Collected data
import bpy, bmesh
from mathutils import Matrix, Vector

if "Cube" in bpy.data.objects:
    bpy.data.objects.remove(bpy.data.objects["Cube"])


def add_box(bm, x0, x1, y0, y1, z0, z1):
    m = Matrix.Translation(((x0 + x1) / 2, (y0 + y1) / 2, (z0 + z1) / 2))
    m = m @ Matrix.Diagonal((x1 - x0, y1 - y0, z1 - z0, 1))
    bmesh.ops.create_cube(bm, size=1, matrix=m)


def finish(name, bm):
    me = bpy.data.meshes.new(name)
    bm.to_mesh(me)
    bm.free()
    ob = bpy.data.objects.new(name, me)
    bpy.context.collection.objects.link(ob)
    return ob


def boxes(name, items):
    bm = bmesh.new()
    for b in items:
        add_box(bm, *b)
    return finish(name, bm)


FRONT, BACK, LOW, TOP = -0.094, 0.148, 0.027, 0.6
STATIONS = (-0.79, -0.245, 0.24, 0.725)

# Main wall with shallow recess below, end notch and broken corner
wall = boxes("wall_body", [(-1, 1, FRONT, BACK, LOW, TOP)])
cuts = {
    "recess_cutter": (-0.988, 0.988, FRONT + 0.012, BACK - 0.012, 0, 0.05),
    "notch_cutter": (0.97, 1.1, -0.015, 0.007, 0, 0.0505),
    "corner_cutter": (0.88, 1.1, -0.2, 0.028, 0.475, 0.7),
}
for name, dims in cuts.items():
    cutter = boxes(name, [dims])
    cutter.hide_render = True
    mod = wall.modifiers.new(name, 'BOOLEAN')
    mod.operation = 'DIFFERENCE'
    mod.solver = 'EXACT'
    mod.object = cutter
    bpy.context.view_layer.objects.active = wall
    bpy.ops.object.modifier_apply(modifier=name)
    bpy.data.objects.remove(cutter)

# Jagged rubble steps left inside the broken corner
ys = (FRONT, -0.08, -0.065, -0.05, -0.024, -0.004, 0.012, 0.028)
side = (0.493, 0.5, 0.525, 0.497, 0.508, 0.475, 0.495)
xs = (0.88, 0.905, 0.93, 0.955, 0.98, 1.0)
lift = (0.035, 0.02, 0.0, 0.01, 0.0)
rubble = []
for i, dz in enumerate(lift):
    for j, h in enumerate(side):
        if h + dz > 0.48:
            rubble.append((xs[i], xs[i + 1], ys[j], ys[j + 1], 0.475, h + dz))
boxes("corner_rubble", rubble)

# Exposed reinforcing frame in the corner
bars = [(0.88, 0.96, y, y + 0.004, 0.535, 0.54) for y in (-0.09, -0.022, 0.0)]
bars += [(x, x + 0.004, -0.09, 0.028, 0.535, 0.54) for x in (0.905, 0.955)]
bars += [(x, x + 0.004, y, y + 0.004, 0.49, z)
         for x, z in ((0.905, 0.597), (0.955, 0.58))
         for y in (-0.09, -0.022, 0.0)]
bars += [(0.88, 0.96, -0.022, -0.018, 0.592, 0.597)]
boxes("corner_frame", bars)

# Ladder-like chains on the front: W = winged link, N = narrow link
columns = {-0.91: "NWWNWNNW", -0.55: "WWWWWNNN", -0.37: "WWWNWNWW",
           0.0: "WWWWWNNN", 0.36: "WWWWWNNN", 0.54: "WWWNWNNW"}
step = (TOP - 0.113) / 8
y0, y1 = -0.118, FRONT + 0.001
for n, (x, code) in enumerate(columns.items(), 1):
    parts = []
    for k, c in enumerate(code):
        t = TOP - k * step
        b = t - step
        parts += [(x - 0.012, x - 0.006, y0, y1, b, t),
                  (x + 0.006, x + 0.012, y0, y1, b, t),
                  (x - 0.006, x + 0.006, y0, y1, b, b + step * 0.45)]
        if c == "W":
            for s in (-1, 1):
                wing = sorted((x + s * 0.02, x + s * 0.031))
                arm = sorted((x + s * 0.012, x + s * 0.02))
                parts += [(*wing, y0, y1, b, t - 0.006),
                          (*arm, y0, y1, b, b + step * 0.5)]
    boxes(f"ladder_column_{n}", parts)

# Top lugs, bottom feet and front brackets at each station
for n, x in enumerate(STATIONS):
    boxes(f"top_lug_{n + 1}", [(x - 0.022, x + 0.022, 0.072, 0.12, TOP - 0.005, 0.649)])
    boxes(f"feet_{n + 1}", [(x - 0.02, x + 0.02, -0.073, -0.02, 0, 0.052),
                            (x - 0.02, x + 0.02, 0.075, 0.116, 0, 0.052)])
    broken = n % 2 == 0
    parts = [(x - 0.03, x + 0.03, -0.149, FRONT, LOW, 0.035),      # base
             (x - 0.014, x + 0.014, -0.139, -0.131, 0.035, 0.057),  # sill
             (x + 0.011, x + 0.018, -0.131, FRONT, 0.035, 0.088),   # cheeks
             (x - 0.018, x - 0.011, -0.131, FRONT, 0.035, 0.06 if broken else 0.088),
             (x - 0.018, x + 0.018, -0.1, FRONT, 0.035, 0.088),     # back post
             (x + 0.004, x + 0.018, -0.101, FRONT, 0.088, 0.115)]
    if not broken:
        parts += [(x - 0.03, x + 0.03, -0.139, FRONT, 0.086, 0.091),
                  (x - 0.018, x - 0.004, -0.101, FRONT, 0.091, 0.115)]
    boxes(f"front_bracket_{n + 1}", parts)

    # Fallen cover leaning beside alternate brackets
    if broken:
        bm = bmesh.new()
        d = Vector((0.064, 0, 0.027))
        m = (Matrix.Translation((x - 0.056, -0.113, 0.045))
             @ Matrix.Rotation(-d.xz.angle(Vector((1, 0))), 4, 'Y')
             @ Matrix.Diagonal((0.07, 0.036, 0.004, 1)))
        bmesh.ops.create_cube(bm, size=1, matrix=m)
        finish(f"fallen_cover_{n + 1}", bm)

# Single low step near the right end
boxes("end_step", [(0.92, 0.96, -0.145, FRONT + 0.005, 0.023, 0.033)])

-- Assigned task --
Here the output must be the lines above from the line with "parts += [(x - 0.012, x" to the line with "parts += [(*wing, y0, y1, b, t", both included, duplicated word for word and nothing else.

-- Response --
        parts += [(x - 0.012, x - 0.006, y0, y1, b, t),
                  (x + 0.006, x + 0.012, y0, y1, b, t),
                  (x - 0.006, x + 0.006, y0, y1, b, b + step * 0.45)]
        if c == "W":
            for s in (-1, 1):
                wing = sorted((x + s * 0.02, x + s * 0.031))
                arm = sorted((x + s * 0.012, x + s * 0.02))
                parts += [(*wing, y0, y1, b, t - 0.006),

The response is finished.